When you print the records below, keep every word exact and leave out the images.

<<<<

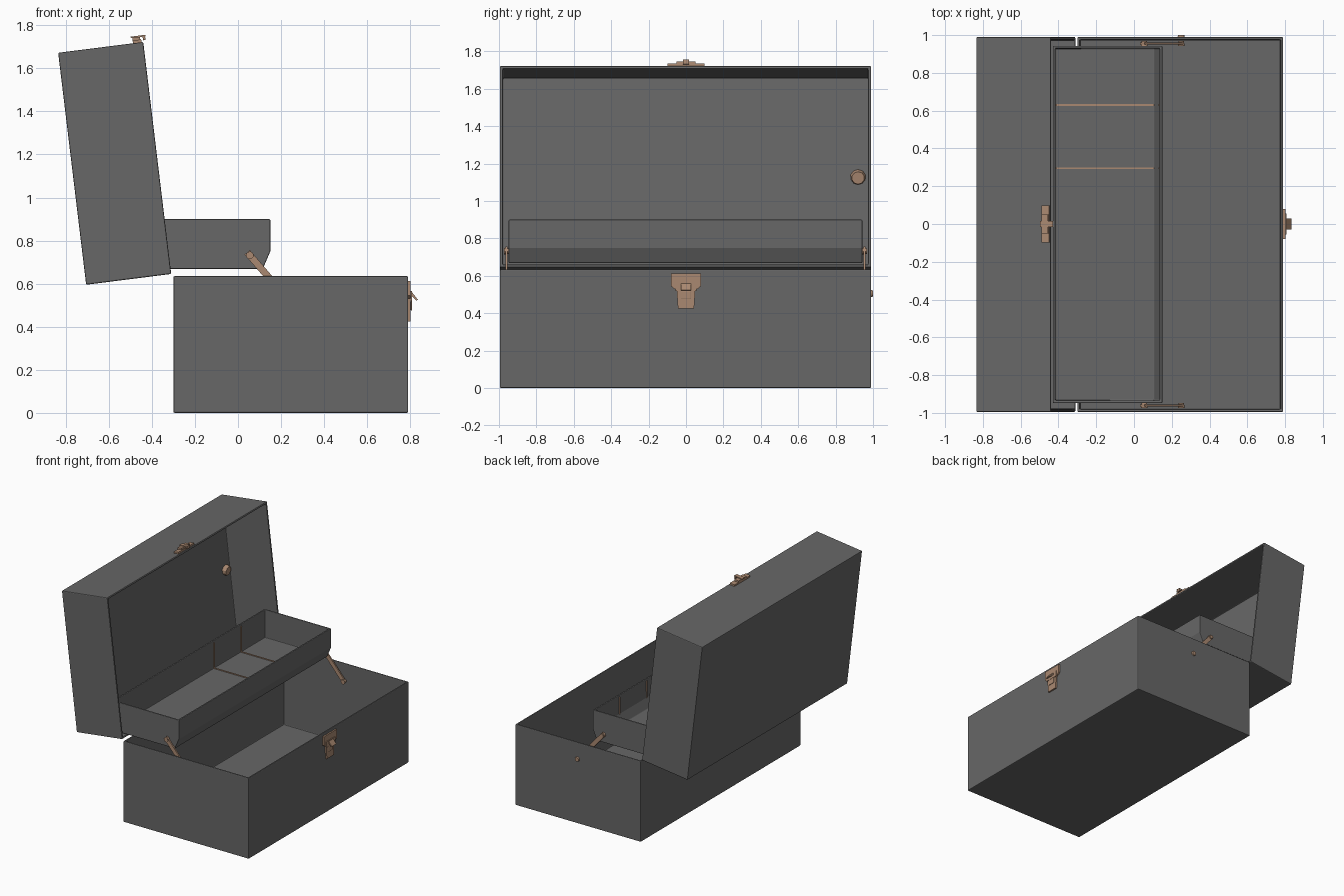
import bpy, bmesh, math
from mathutils import Vector, Matrix

if "Cube" in bpy.data.objects:
    bpy.data.objects.remove(bpy.data.objects["Cube"])


def material(name, rgb):
    m = bpy.data.materials.new(name)
    m.diffuse_color = (*rgb, 1)
    m.use_nodes = True
    m.node_tree.nodes["Principled BSDF"].inputs["Base Color"].default_value = m.diffuse_color
    return m


GREY = material("dark grey metal", (0.135, 0.135, 0.135))
BRASS = material("dull brass", (0.40, 0.25, 0.165))


def finish(name, bm, mat):
    bmesh.ops.recalc_face_normals(bm, faces=bm.faces)
    me = bpy.data.meshes.new(name)
    bm.to_mesh(me)
    bm.free()
    me.materials.append(mat)
    ob = bpy.data.objects.new(name, me)
    bpy.context.collection.objects.link(ob)
    return ob


def bevel(ob, width, segments=2):
    b = ob.modifiers.new("bevel", 'BEVEL')
    b.width, b.segments, b.limit_method = width, segments, 'ANGLE'


def prism(name, pts, y0, y1, mat, open_side=None, wall=0.0, edge=0.0):
    """XZ profile extruded along y; optionally one side left open and walls thickened."""
    bm = bmesh.new()
    a = [bm.verts.new((x, y0, z)) for x, z in pts]
    b = [bm.verts.new((x, y1, z)) for x, z in pts]
    bm.faces.new(a)
    bm.faces.new(b[::-1])
    n = len(pts)
    sides = [bm.faces.new((a[i], b[i], b[(i + 1) % n], a[(i + 1) % n])) for i in range(n)]
    bmesh.ops.recalc_face_normals(bm, faces=bm.faces)
    if open_side is not None:
        bm.faces.remove(sides[open_side])
    me = bpy.data.meshes.new(name)
    bm.to_mesh(me)
    bm.free()
    me.materials.append(mat)
    ob = bpy.data.objects.new(name, me)
    bpy.context.collection.objects.link(ob)
    if wall:
        s = ob.modifiers.new("wall", 'SOLIDIFY')
        s.thickness, s.offset, s.use_even_offset = wall, -1, True
    if edge:
        bevel(ob, edge)
    return ob


def disc(name, pos, axis, radius, depth, mat, sides=12):
    bm = bmesh.new()
    rot = Vector(axis).to_track_quat('Z', 'Y').to_matrix().to_4x4()
    bmesh.ops.create_cone(bm, cap_ends=True, segments=sides, radius1=radius,
                          radius2=radius * 0.8, depth=depth,
                          matrix=Matrix.Translation(pos) @ rot)
    return finish(name, bm, mat)


def plate(name, pts, x0, x1, mat):
    """YZ outline given thickness along x."""
    bm = bmesh.new()
    f = bm.faces.new([bm.verts.new((x0, y, z)) for y, z in pts])
    new = bmesh.ops.extrude_face_region(bm, geom=[f])["geom"]
    bmesh.ops.translate(bm, vec=(x1 - x0, 0, 0),
                        verts=[v for v in new if isinstance(v, bmesh.types.BMVert)])
    if f.is_valid is False or len(bm.faces) < len(pts) + 2:
        bm.faces.new([v for v in f.verts])
    return finish(name, bm, mat)


# Box body, open at the top
prism("box_body", [(-0.30, 0.0), (0.79, 0.0), (0.79, 0.635), (-0.30, 0.635)],
      -0.995, 0.99, GREY, open_side=2, wall=0.014, edge=0.006)

# Lid, swung back, open toward the front of the box
prism("lid", [(-0.705, 0.595), (-0.31, 0.645), (-0.44, 1.722), (-0.835, 1.672)],
      -0.995, 0.99, GREY, open_side=1, wall=0.016, edge=0.006)

# Lift-out tray with sloped lower front edge
prism("tray", [(-0.43, 0.668), (0.115, 0.668), (0.15, 0.75), (0.15, 0.90), (-0.43, 0.90)],
      -0.948, 0.943, GREY, open_side=3, wall=0.014, edge=0.005)

# Divider tracks inside the tray: floor, back and front strips
for i, y in enumerate((0.295, 0.63)):
    h = 0.004
    for part, pts in (
            ("floor", [(-0.416, 0.680), (0.106, 0.680), (0.106, 0.688), (-0.416, 0.688)]),
            ("back", [(-0.418, 0.682), (-0.410, 0.682), (-0.410, 0.885), (-0.418, 0.885)]),
            ("front", [(0.130, 0.752), (0.138, 0.752), (0.138, 0.885), (0.130, 0.885)])):
        prism(f"divider_track_{part}_{i}", pts, y - h, y + h, BRASS)

# Swing arms joining tray and box, with pivots
top, low = Vector((0.043, 0.745)), Vector((0.25, 0.505))
d = (low - top).normalized()
n = Vector((-d.y, d.x)) * 0.016
for side, y0, y1 in (("left", -0.966, -0.955), ("right", 0.950, 0.961)):
    prism(f"arm_{side}", [top + n, top - n, low - n, low + n], y0, y1, BRASS)
    for j, p in enumerate((top + d * 0.018, low)):
        disc(f"arm_pivot_{side}_{j}", (p.x, (y0 + y1) / 2, p.y), (0, 1, 0), 0.018, 0.026, BRASS)
disc("outside_rivet", (0.25, 0.993, 0.505), (0, 1, 0), 0.02, 0.014, BRASS)

# Round stud on the inside back of the lid
disc("lid_stud", (-0.742, 0.92, 1.125), (1, 0, -0.12), 0.042, 0.03, BRASS, 10)

# Front latch: shaped plate, raised block and tilted tongue
plate("latch_plate", [(-0.08, 0.612), (0.08, 0.612), (0.08, 0.545), (0.062, 0.53), (0.05, 0.53),
                      (0.043, 0.425), (-0.043, 0.425), (-0.05, 0.53), (-0.062, 0.53),
                      (-0.08, 0.545)], 0.788, 0.802, BRASS)
prism("latch_block", [(0.80, 0.52), (0.808, 0.52), (0.808, 0.565), (0.80, 0.565)],
      -0.055, 0.055, BRASS)
prism("latch_tongue", [(0.80, 0.565), (0.81, 0.558), (0.835, 0.525), (0.829, 0.521), (0.80, 0.55)],
      -0.028, 0.028, BRASS)
prism("latch_loop", [(0.802, 0.475), (0.808, 0.475), (0.808, 0.52), (0.802, 0.52)],
      -0.028, 0.028, BRASS, edge=0.003)

# Catch on the lid edge, following the lid tilt
u = Vector((0.395, 0.05)).normalized()
w = Vector((-u.y, u.x))
o = Vector((-0.44, 1.722))


def catch(name, a0, a1, h0, h1, half):
    prism(name, [o + u * a + w * h for a, h in ((a0, h0), (a1, h0), (a1, h1), (a0, h1))],
          -half, half, BRASS)


catch("catch_plate", -0.048, -0.008, -0.002, 0.013, 0.098)
catch("catch_block", -0.048, -0.012, 0.012, 0.026, 0.05)
catch("catch_hook", -0.055, 0.014, 0.025, 0.032, 0.016)
catch("catch_lip", 0.0, 0.012, 0.008, 0.027, 0.016)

>>>>

RESPONSE:
import bpy, bmesh, math
from mathutils import Vector, Matrix

if "Cube" in bpy.data.objects:
    bpy.data.objects.remove(bpy.data.objects["Cube"])


def material(name, rgb):
    m = bpy.data.materials.new(name)
    m.diffuse_color = (*rgb, 1)
    m.use_nodes = True
    m.node_tree.nodes["Principled BSDF"].inputs["Base Color"].default_value = m.diffuse_color
    return m


GREY = material("dark grey metal", (0.135, 0.135, 0.135))
BRASS = material("dull brass", (0.40, 0.25, 0.165))


def finish(name, bm, mat):
    bmesh.ops.recalc_face_normals(bm, faces=bm.faces)
    me = bpy.data.meshes.new(name)
    bm.to_mesh(me)
    bm.free()
    me.materials.append(mat)
    ob = bpy.data.objects.new(name, me)
    bpy.context.collection.objects.link(ob)
    return ob


def bevel(ob, width, segments=2):
    b = ob.modifiers.new("bevel", 'BEVEL')
    b.width, b.segments, b.limit_method = width, segments, 'ANGLE'


def prism(name, pts, y0, y1, mat, open_side=None, wall=0.0, edge=0.0):
    """XZ profile extruded along y; optionally one side left open and walls thickened."""
    bm = bmesh.new()
    a = [bm.verts.new((x, y0, z)) for x, z in pts]
    b = [bm.verts.new((x, y1, z)) for x, z in pts]
    bm.faces.new(a)
    bm.faces.new(b[::-1])
    n = len(pts)
    sides = [bm.faces.new((a[i], b[i], b[(i + 1) % n], a[(i + 1) % n])) for i in range(n)]
    bmesh.ops.recalc_face_normals(bm, faces=bm.faces)
    if open_side is not None:
        bm.faces.remove(sides[open_side])
    me = bpy.data.meshes.new(name)
    bm.to_mesh(me)
    bm.free()
    me.materials.append(mat)
    ob = bpy.data.objects.new(name, me)
    bpy.context.collection.objects.link(ob)
    if wall:
        s = ob.modifiers.new("wall", 'SOLIDIFY')
        s.thickness, s.offset, s.use_even_offset = wall, -1, True
    if edge:
        bevel(ob, edge)
    return ob


def disc(name, pos, axis, radius, depth, mat, sides=12):
    bm = bmesh.new()
    rot = Vector(axis).to_track_quat('Z', 'Y').to_matrix().to_4x4()
    bmesh.ops.create_cone(bm, cap_ends=True, segments=sides, radius1=radius,
                          radius2=radius * 0.8, depth=depth,
                          matrix=Matrix.Translation(pos) @ rot)
    return finish(name, bm, mat)


def plate(name, pts, x0, x1, mat):
    """YZ outline given thickness along x."""
    bm = bmesh.new()
    f = bm.faces.new([bm.verts.new((x0, y, z)) for y, z in pts])
    new = bmesh.ops.extrude_face_region(bm, geom=[f])["geom"]
    bmesh.ops.translate(bm, vec=(x1 - x0, 0, 0),
                        verts=[v for v in new if isinstance(v, bmesh.types.BMVert)])
    if f.is_valid is False or len(bm.faces) < len(pts) + 2:
        bm.faces.new([v for v in f.verts])
    return finish(name, bm, mat)


# Box body, open at the top
prism("box_body", [(-0.30, 0.0), (0.79, 0.0), (0.79, 0.635), (-0.30, 0.635)],
      -0.995, 0.99, GREY, open_side=2, wall=0.014, edge=0.006)

# Lid, swung back, open toward the front of the box
prism("lid", [(-0.705, 0.595), (-0.31, 0.645), (-0.44, 1.722), (-0.835, 1.672)],
      -0.995, 0.99, GREY, open_side=1, wall=0.016, edge=0.006)

# Lift-out tray with sloped lower front edge
prism("tray", [(-0.43, 0.668), (0.115, 0.668), (0.15, 0.75), (0.15, 0.90), (-0.43, 0.90)],
      -0.948, 0.943, GREY, open_side=3, wall=0.014, edge=0.005)

# Divider tracks inside the tray: floor, back and front strips
for i, y in enumerate((0.295, 0.63)):
    h = 0.004
    for part, pts in (
            ("floor", [(-0.416, 0.680), (0.106, 0.680), (0.106, 0.688), (-0.416, 0.688)]),
            ("back", [(-0.418, 0.682), (-0.410, 0.682), (-0.410, 0.885), (-0.418, 0.885)]),
            ("front", [(0.130, 0.752), (0.138, 0.752), (0.138, 0.885), (0.130, 0.885)])):
        prism(f"divider_track_{part}_{i}", pts, y - h, y + h, BRASS)

# Swing arms joining tray and box, with pivots
top, low = Vector((0.043, 0.745)), Vector((0.25, 0.505))
d = (low - top).normalized()
n = Vector((-d.y, d.x)) * 0.016
for side, y0, y1 in (("left", -0.966, -0.955), ("right", 0.950, 0.961)):
    prism(f"arm_{side}", [top + n, top - n, low - n, low + n], y0, y1, BRASS)
    for j, p in enumerate((top + d * 0.018, low)):
        disc(f"arm_pivot_{side}_{j}", (p.x, (y0 + y1) / 2, p.y), (0, 1, 0), 0.018, 0.026, BRASS)
disc("outside_rivet", (0.25, 0.993, 0.505), (0, 1, 0), 0.02, 0.014, BRASS)

# Round stud on the inside back of the lid
disc("lid_stud", (-0.742, 0.92, 1.125), (1, 0, -0.12), 0.042, 0.03, BRASS, 10)

# Front latch: shaped plate, raised block and tilted tongue
plate("latch_plate", [(-0.08, 0.612), (0.08, 0.612), (0.08, 0.545), (0.062, 0.53), (0.05, 0.53),
                      (0.043, 0.425), (-0.043, 0.425), (-0.05, 0.53), (-0.062, 0.53),
                      (-0.08, 0.545)], 0.788, 0.802, BRASS)
prism("latch_block", [(0.80, 0.52), (0.808, 0.52), (0.808, 0.565), (0.80, 0.565)],
      -0.055, 0.055, BRASS)
prism("latch_tongue", [(0.80, 0.565), (0.81, 0.558), (0.835, 0.525), (0.829, 0.521), (0.80, 0.55)],
      -0.028, 0.028, BRASS)
prism("latch_loop", [(0.802, 0.475), (0.808, 0.475), (0.808, 0.52), (0.802, 0.52)],
      -0.028, 0.028, BRASS, edge=0.003)

# Catch on the lid edge, following the lid tilt
u = Vector((0.395, 0.05)).normalized()
w = Vector((-u.y, u.x))
o = Vector((-0.44, 1.722))


def catch(name, a0, a1, h0, h1, half):
    prism(name, [o + u * a + w * h for a, h in ((a0, h0), (a1, h0), (a1, h1), (a0, h1))],
          -half, half, BRASS)


catch("catch_plate", -0.048, -0.008, -0.002, 0.013, 0.098)
catch("catch_block", -0.048, -0.012, 0.012, 0.026, 0.05)
catch("catch_hook", -0.055, 0.014, 0.025, 0.032, 0.016)
catch("catch_lip", 0.0, 0.012, 0.008, 0.027, 0.016)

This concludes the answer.